Why do you think, given the fascination the true story of the Essex held for so many, that Herman Melville's novel Moby-Dick failed to garner much attention immediately following its publication?
Part of Melville's problem with Moby-Dick was timing. American popular tastes had shifted. Instead of the wilderness of the sea, Americans were, after the Gold Rush of 1848-49, most interested in the Wild West, and Moby-Dick was published in 1851. The other strike against Moby-Dick was that it was, for the mid-nineteenth century, a very unconventional and challenging novel. For us, it's different. A generation reared on Joyce and Faulkner finds the subtleties and outrages of Moby-Dick a wonderful delight. For readers of Longfellow and Whittier, Melville's novel was very, very strange.
You say in your Epilogue that the Essex disaster is not a tale of adventure. Can you explain?
To my mind, an adventure is something a person willingly undertakes. Shackleton attempting to traverse Antarctica or Mallory climbing Mt. Everest are adventurers. If they run into troubles, they are, by and large, troubles of their own devising. The crew of the Essex were whalemen simply trying to make a living when they were attacked by an 85-foot whale. There was nothing adventurous about the sufferings they subsequently endured. I would certainly call them heroic, but they were not adventurers.

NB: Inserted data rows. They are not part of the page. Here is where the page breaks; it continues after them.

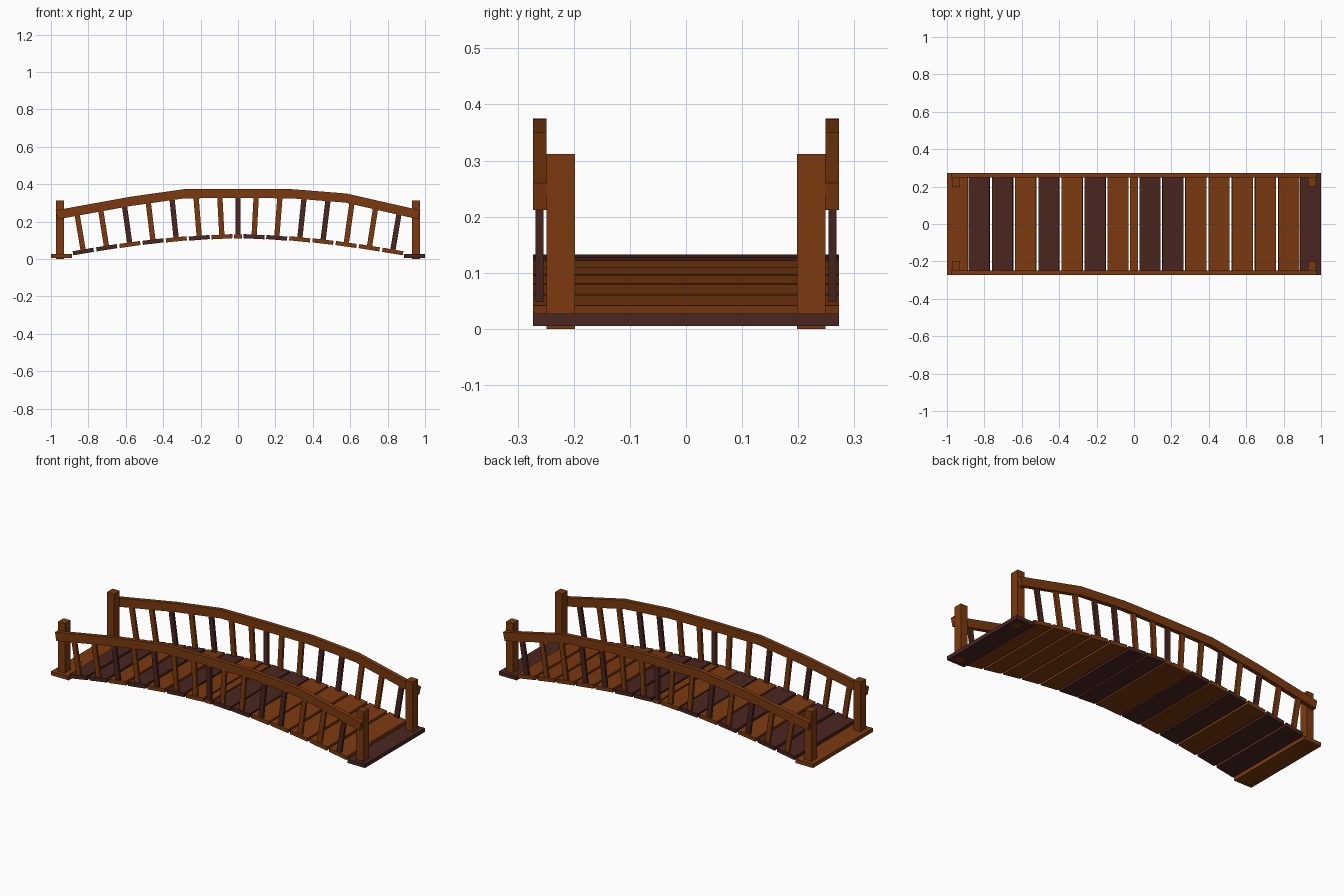
import bpy, bmesh
from math import radians
from mathutils import Matrix, Vector

if "Cube" in bpy.data.objects:
    bpy.data.objects.remove(bpy.data.objects["Cube"])


def material(name, rgb):
    m = bpy.data.materials.new(name)
    m.diffuse_color = (*rgb, 1)
    m.use_nodes = True
    m.node_tree.nodes["Principled BSDF"].inputs["Base Color"].default_value = m.diffuse_color
    return m


MATS = {"B": material("brown_wood", (0.20, 0.042, 0.005)),
        "D": material("dark_wood", (0.068, 0.019, 0.014))}


def finish(name, bm, tone):
    bmesh.ops.recalc_face_normals(bm, faces=bm.faces)
    me = bpy.data.meshes.new(name)
    bm.to_mesh(me)
    bm.free()
    me.materials.append(MATS[tone])
    ob = bpy.data.objects.new(name, me)
    bpy.context.collection.objects.link(ob)
    return ob


def box(name, centre, size, tone, pitch=0.0):
    """Box turned about the y axis by pitch (positive lifts its +x end)."""
    bm = bmesh.new()
    bmesh.ops.create_cube(bm, size=1, matrix=Matrix.Diagonal((*size, 1)))
    ob = finish(name, bm, tone)
    ob.matrix_world = Matrix.Translation(centre) @ Matrix.Rotation(-pitch, 4, 'Y')
    return ob


# Half of the deck arch, end to middle: x, z, slope in degrees
HALF = [(-0.944, 0.0165, 0), (-0.827, 0.040, 9.5), (-0.702, 0.060, 9),
        (-0.578, 0.0775, 8), (-0.454, 0.093, 7), (-0.330, 0.105, 6),
        (-0.207, 0.113, 4.5), (-0.086, 0.119, 3)]
ARCH = HALF + [(0, 0.121, 0)] + [(-x, z, -a) for x, z, a in reversed(HALF)]
PLANK_TONES = "BDDBDBDBBDDBBBBBD"
BALUSTER_TONES = "-BBDBDBBDBBDDBBD-"

# Top edge of the handrail
RAIL = [(-0.975, 0.260), (-0.58, 0.332), (-0.29, 0.373), (0, 0.375),
        (0.29, 0.373), (0.58, 0.350), (0.975, 0.260)]


def rail_height(x):
    for (x0, z0), (x1, z1) in zip(RAIL, RAIL[1:]):
        if x0 <= x <= x1:
            return z0 + (z1 - z0) * (x - x0) / (x1 - x0)


# Deck planks, and the balusters standing square to them
for i, (x, z, deg) in enumerate(ARCH):
    pitch = radians(deg)
    width = 0.042 if i == 8 else 0.112
    box(f"plank_{i + 1}", (x, 0, z), (width, 0.546, 0.022), PLANK_TONES[i], pitch)
    if 0 < i < 16:
        length = rail_height(x) - 0.025 - z
        up = Matrix.Rotation(-pitch, 3, 'Y') @ Vector((0, 0, length / 2))
        for side, s in (("front", -1), ("back", 1)):
            box(f"{side}_baluster_{i}", Vector((x, s * 0.261, z)) + up,
                (0.028, 0.014, length), BALUSTER_TONES[i], pitch)

# Corner posts
for side, s in (("front", -1), ("back", 1)):
    for end, e in (("left", -1), ("right", 1)):
        box(f"{side}_{end}_post", (e * 0.951, s * 0.223, 0.156),
            (0.044, 0.051, 0.312), "B")

# Handrails: a rectangular section swept along the rail line
for side, s in (("front", -1), ("back", 1)):
    bm = bmesh.new()
    rings = []
    for k, (x, z) in enumerate(RAIL):
        a, b = RAIL[max(k - 1, 0)], RAIL[min(k + 1, len(RAIL) - 1)]
        t = Vector((b[0] - a[0], 0, b[1] - a[1])).normalized()
        down = Vector((t.z, 0, -t.x)) * 0.049
        top = Vector((x, 0, z))
        y0, y1 = Vector((0, s * 0.249, 0)), Vector((0, s * 0.273, 0))
        rings.append([bm.verts.new(p) for p in
                      (top + y0, top + y1, top + down + y1, top + down + y0)])
    for r0, r1 in zip(rings, rings[1:]):
        for j in range(4):
            n = (j + 1) % 4
            bm.faces.new((r0[j], r0[n], r1[n], r1[j]))
    bm.faces.new(rings[0])
    bm.faces.new(rings[-1])
    finish(f"{side}_handrail", bm, "B")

As a current resident of Nantucket, what do you perceive to be the town's relationship with its whaling history?
Nantucket today has, I think, a somewhat tortured relationship with its past. On one hand, Nantucketers are proud of the island's whaling history; on the other, they care deeply about the marine life they see in the waters surrounding the island. Just last Fourth-of-July weekend a pod of pilot whales beached on the north shore of the island, and Nantucketers worked ceaselessly for an entire day in a vain attempt to save the very same whales their forefathers would have instinctively massacred. Times change.
What's next for you? Have you plumbed the depths of Nantucket history?

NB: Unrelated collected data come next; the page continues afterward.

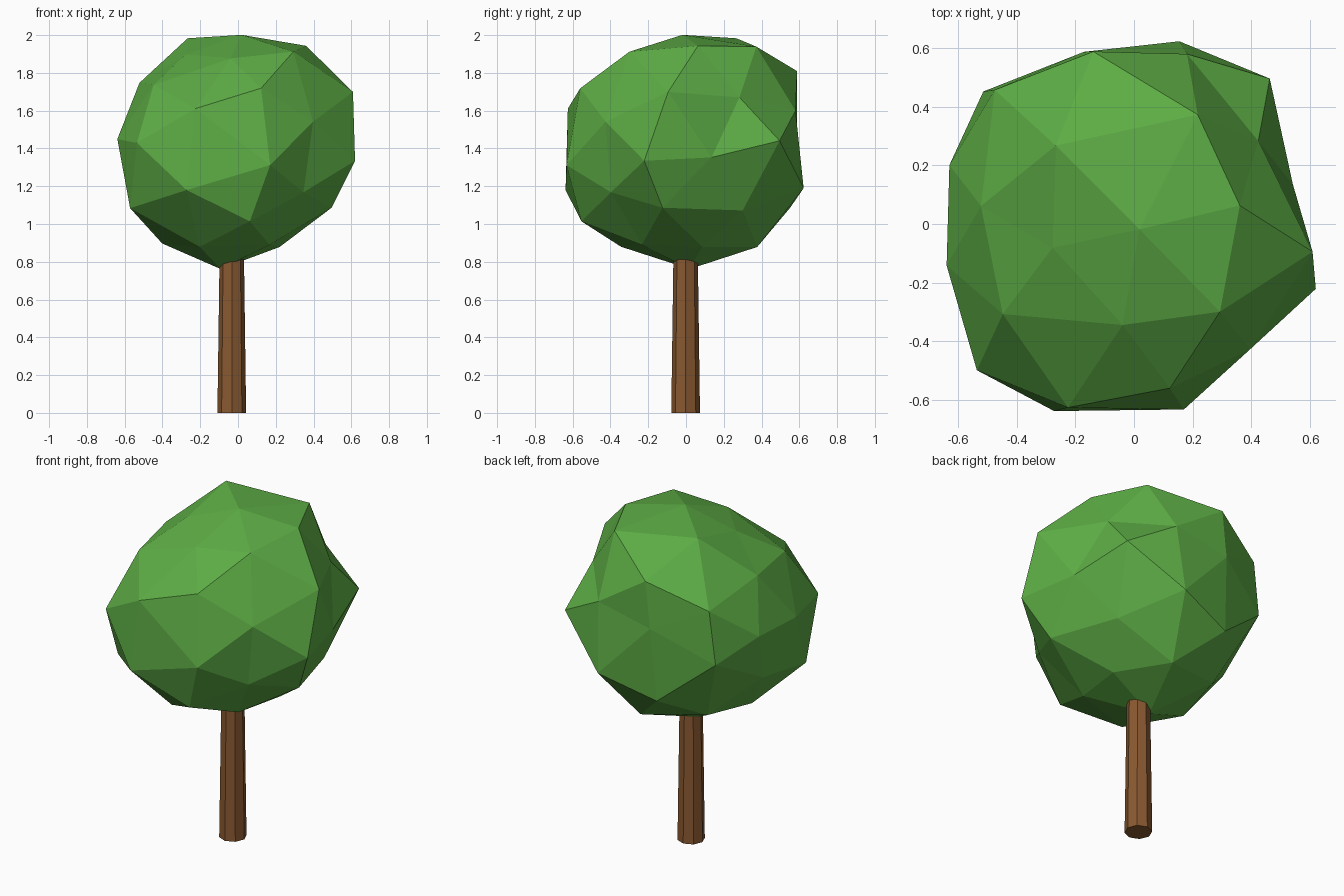
import bpy, bmesh
from itertools import product
from mathutils import Vector, Matrix, Euler

if "Cube" in bpy.data.objects:
    bpy.data.objects.remove(bpy.data.objects["Cube"])


def finish(bm, name, color):
    bmesh.ops.recalc_face_normals(bm, faces=bm.faces[:])
    mesh = bpy.data.meshes.new(name)
    bm.to_mesh(mesh)
    bm.free()
    mat = bpy.data.materials.new(name + "_material")
    mat.diffuse_color = color
    mat.use_nodes = True
    mat.node_tree.nodes["Principled BSDF"].inputs["Base Color"].default_value = mat.diffuse_color
    mesh.materials.append(mat)
    obj = bpy.data.objects.new(name, mesh)
    bpy.context.collection.objects.link(obj)
    return obj


def ball_directions():
    """Points of a once-subdivided icosahedron: cyclic shifts of three
    directions, each mirrored over every axis."""
    for x, y, z in ((1, 0, 0), (.526, 0, .851), (.309, .5, .809)):
        for _ in range(3):
            signs = [(1, -1) if c else (1,) for c in (x, y, z)]
            for a, b, c in product(*signs):
                yield Vector((x * a, y * b, z * c)).normalized()
            x, y, z = z, x, y


# Trunk: tapered octagonal post, top hidden in the crown
bm = bmesh.new()
bmesh.ops.create_cone(bm, cap_ends=True, segments=8, radius1=0.076, radius2=0.063,
                      depth=0.95, matrix=Matrix.Translation((-0.033, -0.002, 0.475)))
finish(bm, "trunk", (0.25, 0.10, 0.03, 1))

# Crown: slightly turned low-poly ball with an uneven radius
radii = [.594, .622, .603, .670, .604, .641,
         .675, .587, .559, .625,
         .703, .694, .630, .707,
         .724, .653, .663, .682,
         .700, .648, .678, .596, .682, .618, .592, .646,
         .603, .600, .716, .630, .601, .596, .614, .705,
         .650, .684, .623, .598, .688, .661, .687, .715]
# a few bumps that also lean sideways
lean = {2: (0, 0, .10), 3: (.055, .02, -.055), 10: (0, 0, .07), 18: (.07, 0, -.025),
        24: (.065, 0, 0), 29: (.02, -.06, .05), 39: (-.02, 0, .10)}
centre = Vector((-0.035, 0, 1.4))
turn = Euler((0.05, 0.08, 0.23)).to_matrix()

bm = bmesh.new()
for d in ball_directions():
    bm.verts.new(d)
verts = bm.verts[:]
bmesh.ops.convex_hull(bm, input=verts)
for i, (v, r) in enumerate(zip(verts, radii)):
    v.co = centre + turn @ v.co * r + Vector(lean.get(i, (0, 0, 0)))
finish(bm, "crown", (0.11, 0.42, 0.06, 1))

I don't think it's ever possible to plumb the depths of this island's rich history. However, my next book does take me away from the island, even if it is, I think, a natural evolution for a Nantucket historian. It's about the United States Exploring Expedition of 1838-42, an unprecedented voyage of discovery by the American Navy that would do for the Pacific Ocean what Lewis and Clark had done for the American West. Following in the whalemen's considerable wake, this expedition would chart hundreds of Pacific Islands and bring back so many scientific specimens that the Smithsonian Institution would be created, in part, to house them. For good measure, this expedition would also venture toward the South Pole and establish for the first time that Antarctica was a continent. Two ships would be lost; dozens of men would never return. It's yet another amazing story of the sea with which modern-day Americans have lost touch.